= Stored data entries =

------

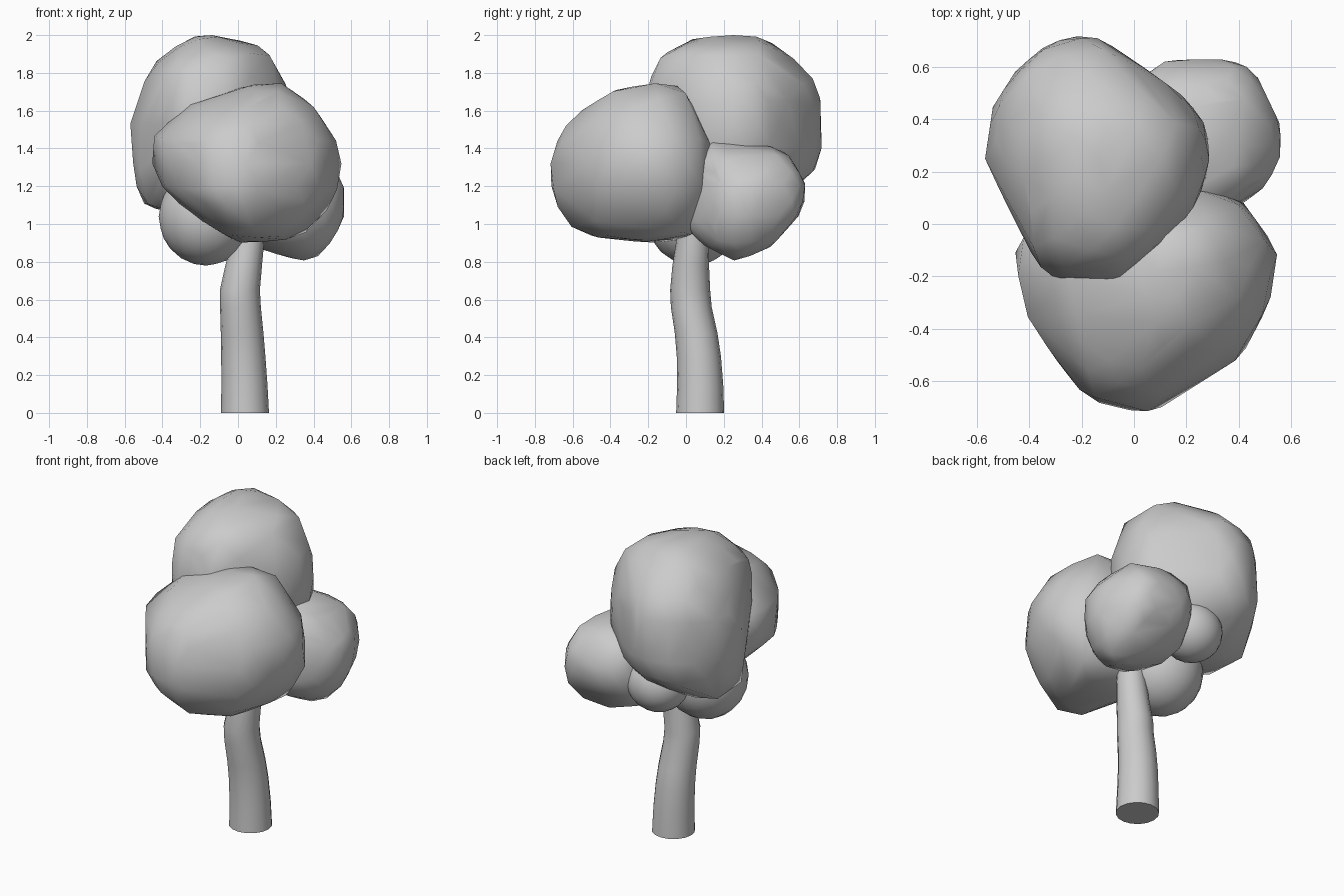
import bpy, bmesh, math
from mathutils import Vector, geometry

if "Cube" in bpy.data.objects:
    bpy.data.objects.remove(bpy.data.objects["Cube"])


def outline_radius(outline, centre, d):
    """Distance from centre to a closed 2D outline along unit direction d."""
    best = 0.0
    for i, p in enumerate(outline):
        a = Vector(p) - centre
        e = Vector(outline[(i + 1) % len(outline)]) - centre - a
        den = d.x * e.y - d.y * e.x
        if abs(den) < 1e-9:
            continue
        t = (a.x * e.y - a.y * e.x) / den
        s = (a.x * d.y - a.y * d.x) / den
        if t > 0 and -1e-4 <= s <= 1.0001:
            best = max(best, t)
    return best


def finish(name, bm):
    bmesh.ops.recalc_face_normals(bm, faces=bm.faces)
    for f in bm.faces:
        f.smooth = len(f.verts) < 5
    me = bpy.data.meshes.new(name)
    bm.to_mesh(me)
    bm.free()
    ob = bpy.data.objects.new(name, me)
    bpy.context.collection.objects.link(ob)
    return ob


def lump(name, centre, front, side, top):
    """Convex foliage lump blended from its front, side and top outlines."""
    c = Vector(centre)
    views = ((front, 0, 2), (side, 1, 2), (top, 0, 1))
    bm = bmesh.new()
    bmesh.ops.create_icosphere(bm, subdivisions=3, radius=1)
    power = 2.4
    for v in bm.verts:
        n = v.co.normalized()
        total = 0.0
        for outline, i, j in views:
            flat = Vector((n[i], n[j]))
            if flat.length > 1e-4:
                r = outline_radius(outline, Vector((c[i], c[j])), flat.normalized())
                total += (flat.length / r) ** power
        v.co = c + n * (2 / total) ** (1 / power)
    # pull each silhouette onto its outline, strongest near the rim
    for step in range(4):
        for outline, i, j in views:
            c2 = Vector((c[i], c[j]))
            pts = [Vector((v.co[i], v.co[j])) for v in bm.verts]
            hull = [pts[k] for k in geometry.convex_hull_2d(pts)]
            for v, p in zip(bm.verts, pts):
                flat = p - c2
                if flat.length < 1e-4:
                    continue
                d = flat.normalized()
                now = outline_radius(hull, c2, d)
                if now < 1e-4:
                    continue
                ratio = outline_radius(outline, c2, d) / now
                flat *= 1 + (ratio - 1) * min(1, flat.length / now) ** 2
                v.co[i], v.co[j] = c2 + flat
    # wrap the points in a convex skin
    points = [v.co.copy() for v in bm.verts]
    bm.clear()
    for p in points:
        bm.verts.new(p)
    bmesh.ops.convex_hull(bm, input=bm.verts[:])
    bmesh.ops.delete(bm, geom=[v for v in bm.verts if not v.link_faces], context='VERTS')
    return finish(name, bm)


def small_lump(name, centre, radii):
    bm = bmesh.new()
    bmesh.ops.create_icosphere(bm, subdivisions=3, radius=1)
    bmesh.ops.scale(bm, vec=radii, verts=bm.verts)
    bmesh.ops.translate(bm, vec=centre, verts=bm.verts)
    return finish(name, bm)


# crown: tall lump at back left
lump("crown_top", (-0.14, 0.25, 1.53),
     [(-0.19, 2.0), (0.14, 1.93), (0.26, 1.71), (0.29, 1.45), (0.2, 1.2), (0, 1.07),
      (-0.25, 1.04), (-0.43, 1.07), (-0.52, 1.13), (-0.55, 1.25), (-0.57, 1.53),
      (-0.47, 1.83), (-0.32, 1.94)],
     [(0.07, 1.99), (0.25, 2.0), (0.4, 1.99), (0.52, 1.92), (0.61, 1.84), (0.71, 1.72),
      (0.72, 1.4), (0.7, 1.31), (0.63, 1.23), (0.4, 1.07), (0.1, 1.05), (-0.1, 1.2),
      (-0.23, 1.5), (-0.2, 1.75), (-0.15, 1.87), (-0.05, 1.95)],
     [(-0.23, 0.72), (-0.13, 0.71), (-0.05, 0.66), (0.08, 0.57), (0.2, 0.48), (0.28, 0.37),
      (0.29, 0.22), (0.24, 0.08), (0.14, -0.05), (-0.06, -0.22), (-0.32, -0.22), (-0.4, -0.1),
      (-0.5, 0.1), (-0.57, 0.25), (-0.54, 0.45), (-0.45, 0.59), (-0.33, 0.69)])

# crown: big front lump
lump("crown_front", (0.05, -0.28, 1.32),
     [(-0.46, 1.45), (-0.38, 1.53), (-0.26, 1.63), (-0.1, 1.68), (0.06, 1.74), (0.23, 1.75),
      (0.4, 1.62), (0.5, 1.47), (0.55, 1.38), (0.53, 1.2), (0.47, 1.08), (0.32, 0.92),
      (0, 0.9), (-0.2, 1.02), (-0.38, 1.17), (-0.44, 1.25)],
     [(-0.72, 1.15), (-0.71, 1.4), (-0.62, 1.54), (-0.53, 1.62), (-0.37, 1.71), (-0.22, 1.74),
      (-0.1, 1.75), (-0.02, 1.72), (0.05, 1.6), (0.14, 1.45), (0.16, 1.25), (0.09, 1.0),
      (0.0, 0.92), (-0.2, 0.9), (-0.48, 0.93), (-0.6, 0.98)],
     [(-0.46, -0.12), (-0.41, -0.35), (-0.3, -0.52), (-0.18, -0.67), (-0.05, -0.71),
      (0.08, -0.72), (0.2, -0.63), (0.41, -0.51), (0.52, -0.3), (0.55, -0.1), (0.42, 0.08),
      (0.3, 0.13), (0.0, 0.16), (-0.35, 0.08)])

# crown: lump at back right
lump("crown_back_right", (0.28, 0.3, 1.12),
     [(0.56, 1.02), (0.56, 1.22), (0.43, 1.37), (0.2, 1.44), (0.03, 1.36), (-0.05, 1.1),
      (0.02, 0.92), (0.14, 0.86), (0.36, 0.8), (0.46, 0.85)],
     [(-0.03, 0.99), (0.1, 0.88), (0.27, 0.8), (0.45, 0.88), (0.62, 1.07), (0.63, 1.22),
      (0.54, 1.37), (0.45, 1.41), (0.14, 1.44), (0.0, 1.3)],
     [(-0.01, 0.53), (0.07, 0.59), (0.13, 0.63), (0.36, 0.63), (0.46, 0.59), (0.56, 0.38),
      (0.56, 0.26), (0.51, 0.15), (0.42, 0.08), (0.3, 0.0), (0.1, -0.01), (-0.05, 0.25)])

# crown: lower left and small back lumps
small_lump("crown_lower_left", (-0.17, 0.04, 1.04), (0.25, 0.25, 0.26))
small_lump("crown_back_small", (-0.09, 0.41, 1.12), (0.19, 0.18, 0.18))

# trunk: bent, tapering tube (x, y, z, radius)
rings = [(0.037, 0.075, 0, 0.127), (0.034, 0.075, 0.15, 0.122), (0.028, 0.068, 0.3, 0.117),
         (0.022, 0.054, 0.42, 0.113), (0.013, 0.028, 0.56, 0.108), (0.01, 0.022, 0.65, 0.106),
         (0.03, 0.025, 0.78, 0.097), (0.05, 0.035, 0.9, 0.088), (0.06, 0.045, 1.2, 0.07)]
sides = 16
bm = bmesh.new()
loops = [[bm.verts.new((x + r * math.cos(2 * math.pi * i / sides),
                        y + r * math.sin(2 * math.pi * i / sides), z)) for i in range(sides)]
         for x, y, z, r in rings]
for a, b in zip(loops, loops[1:]):
    for i in range(sides):
        j = (i + 1) % sides
        bm.faces.new((a[i], a[j], b[j], b[i]))
bm.faces.new(loops[0])
bm.faces.new(loops[-1])
for e in bm.edges:
    e.smooth = not any(len(f.verts) > 4 for f in e.link_faces)
finish("trunk", bm)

------

= Exercise requirements =
Could the entries above be restated word for word, with the pictures left out?

= Task output =
import bpy, bmesh, math
from mathutils import Vector, geometry

if "Cube" in bpy.data.objects:
    bpy.data.objects.remove(bpy.data.objects["Cube"])


def outline_radius(outline, centre, d):
    """Distance from centre to a closed 2D outline along unit direction d."""
    best = 0.0
    for i, p in enumerate(outline):
        a = Vector(p) - centre
        e = Vector(outline[(i + 1) % len(outline)]) - centre - a
        den = d.x * e.y - d.y * e.x
        if abs(den) < 1e-9:
            continue
        t = (a.x * e.y - a.y * e.x) / den
        s = (a.x * d.y - a.y * d.x) / den
        if t > 0 and -1e-4 <= s <= 1.0001:
            best = max(best, t)
    return best


def finish(name, bm):
    bmesh.ops.recalc_face_normals(bm, faces=bm.faces)
    for f in bm.faces:
        f.smooth = len(f.verts) < 5
    me = bpy.data.meshes.new(name)
    bm.to_mesh(me)
    bm.free()
    ob = bpy.data.objects.new(name, me)
    bpy.context.collection.objects.link(ob)
    return ob


def lump(name, centre, front, side, top):
    """Convex foliage lump blended from its front, side and top outlines."""
    c = Vector(centre)
    views = ((front, 0, 2), (side, 1, 2), (top, 0, 1))
    bm = bmesh.new()
    bmesh.ops.create_icosphere(bm, subdivisions=3, radius=1)
    power = 2.4
    for v in bm.verts:
        n = v.co.normalized()
        total = 0.0
        for outline, i, j in views:
            flat = Vector((n[i], n[j]))
            if flat.length > 1e-4:
                r = outline_radius(outline, Vector((c[i], c[j])), flat.normalized())
                total += (flat.length / r) ** power
        v.co = c + n * (2 / total) ** (1 / power)
    # pull each silhouette onto its outline, strongest near the rim
    for step in range(4):
        for outline, i, j in views:
            c2 = Vector((c[i], c[j]))
            pts = [Vector((v.co[i], v.co[j])) for v in bm.verts]
            hull = [pts[k] for k in geometry.convex_hull_2d(pts)]
            for v, p in zip(bm.verts, pts):
                flat = p - c2
                if flat.length < 1e-4:
                    continue
                d = flat.normalized()
                now = outline_radius(hull, c2, d)
                if now < 1e-4:
                    continue
                ratio = outline_radius(outline, c2, d) / now
                flat *= 1 + (ratio - 1) * min(1, flat.length / now) ** 2
                v.co[i], v.co[j] = c2 + flat
    # wrap the points in a convex skin
    points = [v.co.copy() for v in bm.verts]
    bm.clear()
    for p in points:
        bm.verts.new(p)
    bmesh.ops.convex_hull(bm, input=bm.verts[:])
    bmesh.ops.delete(bm, geom=[v for v in bm.verts if not v.link_faces], context='VERTS')
    return finish(name, bm)


def small_lump(name, centre, radii):
    bm = bmesh.new()
    bmesh.ops.create_icosphere(bm, subdivisions=3, radius=1)
    bmesh.ops.scale(bm, vec=radii, verts=bm.verts)
    bmesh.ops.translate(bm, vec=centre, verts=bm.verts)
    return finish(name, bm)


# crown: tall lump at back left
lump("crown_top", (-0.14, 0.25, 1.53),
     [(-0.19, 2.0), (0.14, 1.93), (0.26, 1.71), (0.29, 1.45), (0.2, 1.2), (0, 1.07),
      (-0.25, 1.04), (-0.43, 1.07), (-0.52, 1.13), (-0.55, 1.25), (-0.57, 1.53),
      (-0.47, 1.83), (-0.32, 1.94)],
     [(0.07, 1.99), (0.25, 2.0), (0.4, 1.99), (0.52, 1.92), (0.61, 1.84), (0.71, 1.72),
      (0.72, 1.4), (0.7, 1.31), (0.63, 1.23), (0.4, 1.07), (0.1, 1.05), (-0.1, 1.2),
      (-0.23, 1.5), (-0.2, 1.75), (-0.15, 1.87), (-0.05, 1.95)],
     [(-0.23, 0.72), (-0.13, 0.71), (-0.05, 0.66), (0.08, 0.57), (0.2, 0.48), (0.28, 0.37),
      (0.29, 0.22), (0.24, 0.08), (0.14, -0.05), (-0.06, -0.22), (-0.32, -0.22), (-0.4, -0.1),
      (-0.5, 0.1), (-0.57, 0.25), (-0.54, 0.45), (-0.45, 0.59), (-0.33, 0.69)])

# crown: big front lump
lump("crown_front", (0.05, -0.28, 1.32),
     [(-0.46, 1.45), (-0.38, 1.53), (-0.26, 1.63), (-0.1, 1.68), (0.06, 1.74), (0.23, 1.75),
      (0.4, 1.62), (0.5, 1.47), (0.55, 1.38), (0.53, 1.2), (0.47, 1.08), (0.32, 0.92),
      (0, 0.9), (-0.2, 1.02), (-0.38, 1.17), (-0.44, 1.25)],
     [(-0.72, 1.15), (-0.71, 1.4), (-0.62, 1.54), (-0.53, 1.62), (-0.37, 1.71), (-0.22, 1.74),
      (-0.1, 1.75), (-0.02, 1.72), (0.05, 1.6), (0.14, 1.45), (0.16, 1.25), (0.09, 1.0),
      (0.0, 0.92), (-0.2, 0.9), (-0.48, 0.93), (-0.6, 0.98)],
     [(-0.46, -0.12), (-0.41, -0.35), (-0.3, -0.52), (-0.18, -0.67), (-0.05, -0.71),
      (0.08, -0.72), (0.2, -0.63), (0.41, -0.51), (0.52, -0.3), (0.55, -0.1), (0.42, 0.08),
      (0.3, 0.13), (0.0, 0.16), (-0.35, 0.08)])

# crown: lump at back right
lump("crown_back_right", (0.28, 0.3, 1.12),
     [(0.56, 1.02), (0.56, 1.22), (0.43, 1.37), (0.2, 1.44), (0.03, 1.36), (-0.05, 1.1),
      (0.02, 0.92), (0.14, 0.86), (0.36, 0.8), (0.46, 0.85)],
     [(-0.03, 0.99), (0.1, 0.88), (0.27, 0.8), (0.45, 0.88), (0.62, 1.07), (0.63, 1.22),
      (0.54, 1.37), (0.45, 1.41), (0.14, 1.44), (0.0, 1.3)],
     [(-0.01, 0.53), (0.07, 0.59), (0.13, 0.63), (0.36, 0.63), (0.46, 0.59), (0.56, 0.38),
      (0.56, 0.26), (0.51, 0.15), (0.42, 0.08), (0.3, 0.0), (0.1, -0.01), (-0.05, 0.25)])

# crown: lower left and small back lumps
small_lump("crown_lower_left", (-0.17, 0.04, 1.04), (0.25, 0.25, 0.26))
small_lump("crown_back_small", (-0.09, 0.41, 1.12), (0.19, 0.18, 0.18))

# trunk: bent, tapering tube (x, y, z, radius)
rings = [(0.037, 0.075, 0, 0.127), (0.034, 0.075, 0.15, 0.122), (0.028, 0.068, 0.3, 0.117),
         (0.022, 0.054, 0.42, 0.113), (0.013, 0.028, 0.56, 0.108), (0.01, 0.022, 0.65, 0.106),
         (0.03, 0.025, 0.78, 0.097), (0.05, 0.035, 0.9, 0.088), (0.06, 0.045, 1.2, 0.07)]
sides = 16
bm = bmesh.new()
loops = [[bm.verts.new((x + r * math.cos(2 * math.pi * i / sides),
                        y + r * math.sin(2 * math.pi * i / sides), z)) for i in range(sides)]
         for x, y, z, r in rings]
for a, b in zip(loops, loops[1:]):
    for i in range(sides):
        j = (i + 1) % sides
        bm.faces.new((a[i], a[j], b[j], b[i]))
bm.faces.new(loops[0])
bm.faces.new(loops[-1])
for e in bm.edges:
    e.smooth = not any(len(f.verts) > 4 for f in e.link_faces)
finish("trunk", bm)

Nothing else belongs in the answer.